As I finished the writing of this book, I left my desk and boarded
the bus 19, heading toward Paris Square. By chance, I found the same driver behind
the wheel who had badgered me throughout the years of the vigil. He smiled at
me. Nothing more, no acknowledgment, certainly no apologies. Just a superficial smile of I’m okay, you’re okay. Stam
yom shel hol, as we say in Hebrew: just a regular sort of day.
And it was regular. One
of those dreary, drizzly Jerusalem days, not unlike the hundreds that I had spent on the vigil during the winter months. By chance, I had to get off the bus near Paris Square, this time for a memorial service
for Father Bruno, founder of the Neve Shalom village in Israel, the only community in Israel where Arabs and Jews live in
as close to an egalitarian spirit as you find in this part of the world. Father
Bruno had devoted his long life to peace.
I got off the bus and walked toward the plaza keeping my eyes on
it, as if I expected a solid ring of women dressed in black to materialize before my eyes.
I remember how we would look when approached from a distance – serious, intense, powerful, the conscience of
the people. There was no one there today.
Just the rain drizzling down into puddles on the pavement.
Instead of heading directly to the prayer service, I crossed the
street and entered the plaza. The municipal authorities had redone it entirely,
no doubt in an attempt to prevent its future use for new political demonstrations. The
stone wall that had once encircled it was torn down, replaced by a taller wall, harder to mount and with wide gaps in it. The garden that the women had so carefully avoided trampling was now protected by
iron fencing, and short stubby plants now grew where irises and pansies had once fluttered.
Most significantly, the focus of the plaza had now shifted inward. Tiers
of concrete steps coaxed visitors to sit within the plaza, talking to each other, rather than stand upon it, addressing the
world at large.
For almost a decade of Israeli political history, Women in Black
continue to make its silent statement from this location. At first, the only
people who heard us were the crazies who responded with a loony dialogue of sex and threats, then we talked to the pedestrians
and passersby, and finally we talked to the world at large, who moved along our message to the politicians. Some women say that the most important part of the talking was to our children, to our students, to our
friends, even to ourselves. Yes, that was a very important part of what the vigil
was all about – educating ourselves and those close to us about the yearning in our heart for peace. But that’s typical female self-effacement, I soon remember.
We did more than just kick up a fuss among ourselves. We were also inspiring
to the world at large, part of a noble line of peace leaders, a dynasty that leads from Ghandi through Martin Luther King
through the Mothers of the Plaza de Mayo. And that continues through the Women
in Black of former Yugoslavia and India and the Philippines and China.
Women in Black were an important part of the protest movement that
is engaged in a long process of bringing peace to the Middle East. We came too
late for the many Israelis and Palestinians who are buried in this earth and whose families will never cease to mourn them. And for the many who bear the terrible scars of the wars, the riots, and the terrorism. But we have come just in time for those who are alive today, and just in time for

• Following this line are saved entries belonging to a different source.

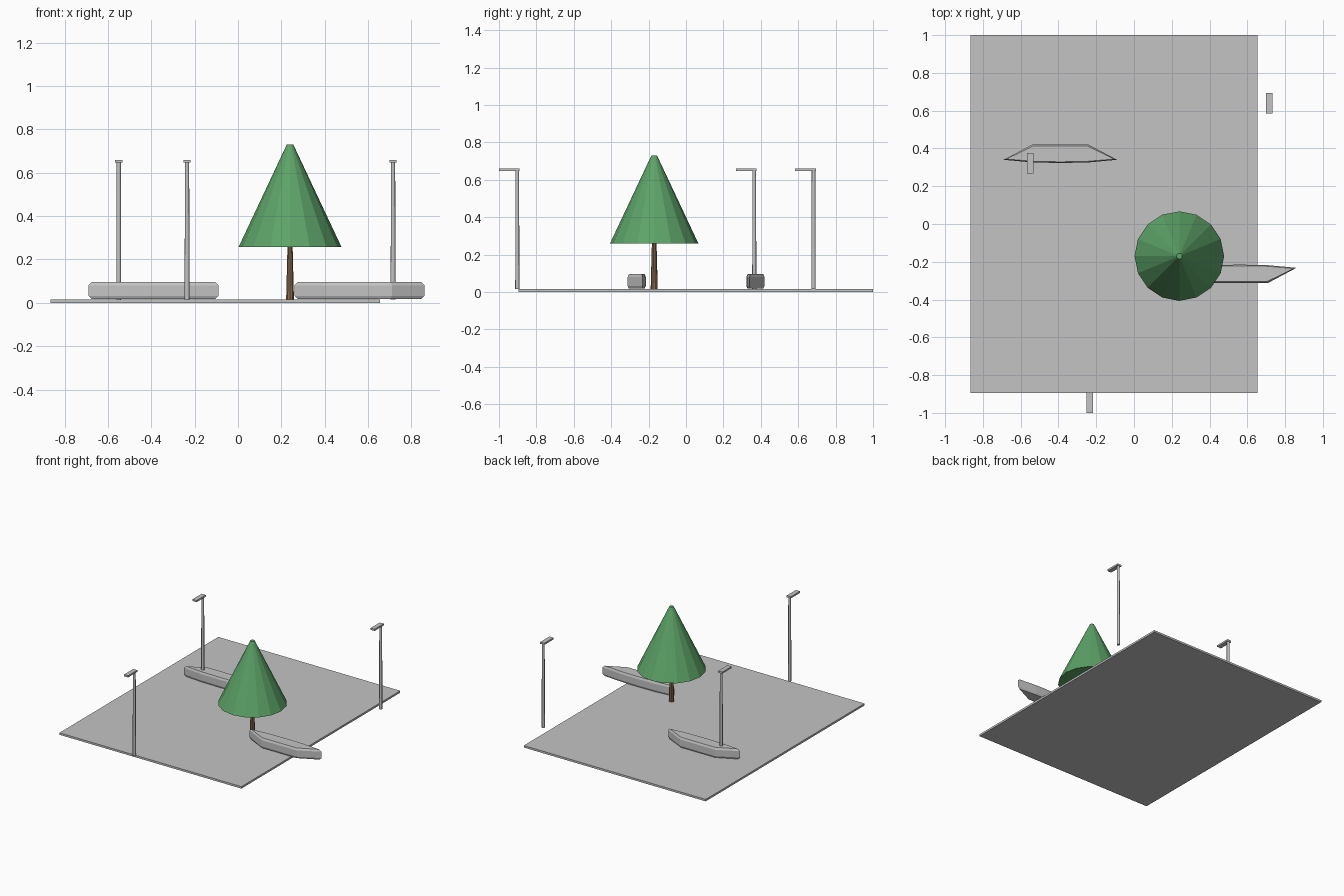
import bpy, bmesh, math
from mathutils import Vector

if "Cube" in bpy.data.objects:
    bpy.data.objects.remove(bpy.data.objects["Cube"])


def material(name, rgb):
    m = bpy.data.materials.new(name)
    m.use_nodes = True
    m.diffuse_color = (*rgb, 1)
    m.node_tree.nodes["Principled BSDF"].inputs["Base Color"].default_value = (*rgb, 1)
    return m


grey = material("concrete grey", (0.55, 0.55, 0.55))
green = material("leaf green", (0.11, 0.37, 0.14))
brown = material("bark brown", (0.25, 0.15, 0.08))


def box(name, low, high, mat):
    low, high = Vector(low), Vector(high)
    bpy.ops.mesh.primitive_cube_add(size=1, location=(low + high) / 2)
    ob = bpy.context.object
    ob.name = name
    ob.scale = high - low
    ob.data.materials.append(mat)
    return ob


def cone(name, x, y, bottom, top, r1, r2, sides, mat):
    bpy.ops.mesh.primitive_cone_add(vertices=sides, radius1=r1, radius2=r2,
                                    depth=top - bottom, location=(x, y, (bottom + top) / 2))
    ob = bpy.context.object
    ob.name = name
    ob.data.materials.append(mat)
    return ob


def island(name, x, y, angle):
    # Pointed plan outline, lofted through rings with drawn-in top and bottom
    outline = [(-0.30, -0.03), (-0.15, -0.044), (0, -0.047), (0.15, -0.044),
               (0.30, -0.03), (0.15, 0.05), (-0.15, 0.05)]
    bm = bmesh.new()
    rings = []
    for z, sx, sy in [(0.018, 0.95, 0.87), (0.032, 1, 1), (0.08, 1, 1), (0.095, 0.95, 0.87)]:
        rings.append([bm.verts.new((px * sx, py * sy, z)) for px, py in outline])
    n = len(outline)
    for a, b in zip(rings, rings[1:]):
        for i in range(n):
            j = (i + 1) % n
            bm.faces.new((a[i], a[j], b[j], b[i]))
    bm.faces.new(rings[0][::-1])
    bm.faces.new(rings[-1])
    mesh = bpy.data.meshes.new(name)
    bm.to_mesh(mesh)
    bm.free()
    mesh.materials.append(grey)
    ob = bpy.data.objects.new(name, mesh)
    ob.location = (x, y, 0)
    ob.rotation_euler.z = angle
    bpy.context.collection.objects.link(ob)


# Ground slab
box("ground_slab", (-0.865, -0.895, 0), (0.655, 1.0, 0.015), grey)

# Kerbed islands
island("back_island", -0.39, 0.37, 0)
island("front_island", 0.56, -0.262, math.pi)

# Street lamps: round pole with a flat head reaching forward
for label, x, y in [("back_right", -0.55, 0.365), ("front", -0.235, -0.902), ("back_left", 0.715, 0.682)]:
    pole = cone(label + "_lamp_pole", x, y, 0.015, 0.65, 0.011, 0.01, 12, grey)
    bpy.ops.object.shade_smooth_by_angle()
    box(label + "_lamp_head", (x - 0.017, y - 0.098, 0.646), (x + 0.017, y + 0.012, 0.659), grey)

# Tree
cone("tree_trunk", 0.24, -0.17, 0.014, 0.28, 0.019, 0.012, 10, brown)
cone("tree_foliage", 0.24, -0.17, 0.258, 0.73, 0.237, 0.015, 16, green)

the generations who come after us. And even if we have some setbacks on the way
to a perfect peace, and even if the imperfect peace that is still being fashioned brings disappointment and discouragement,
we know that there is always a way back from the path of conflict. Women in Black
is not the only way. But, for many of us who did it, and many of us who watched
from a distance, this is a memory that continues to inspire.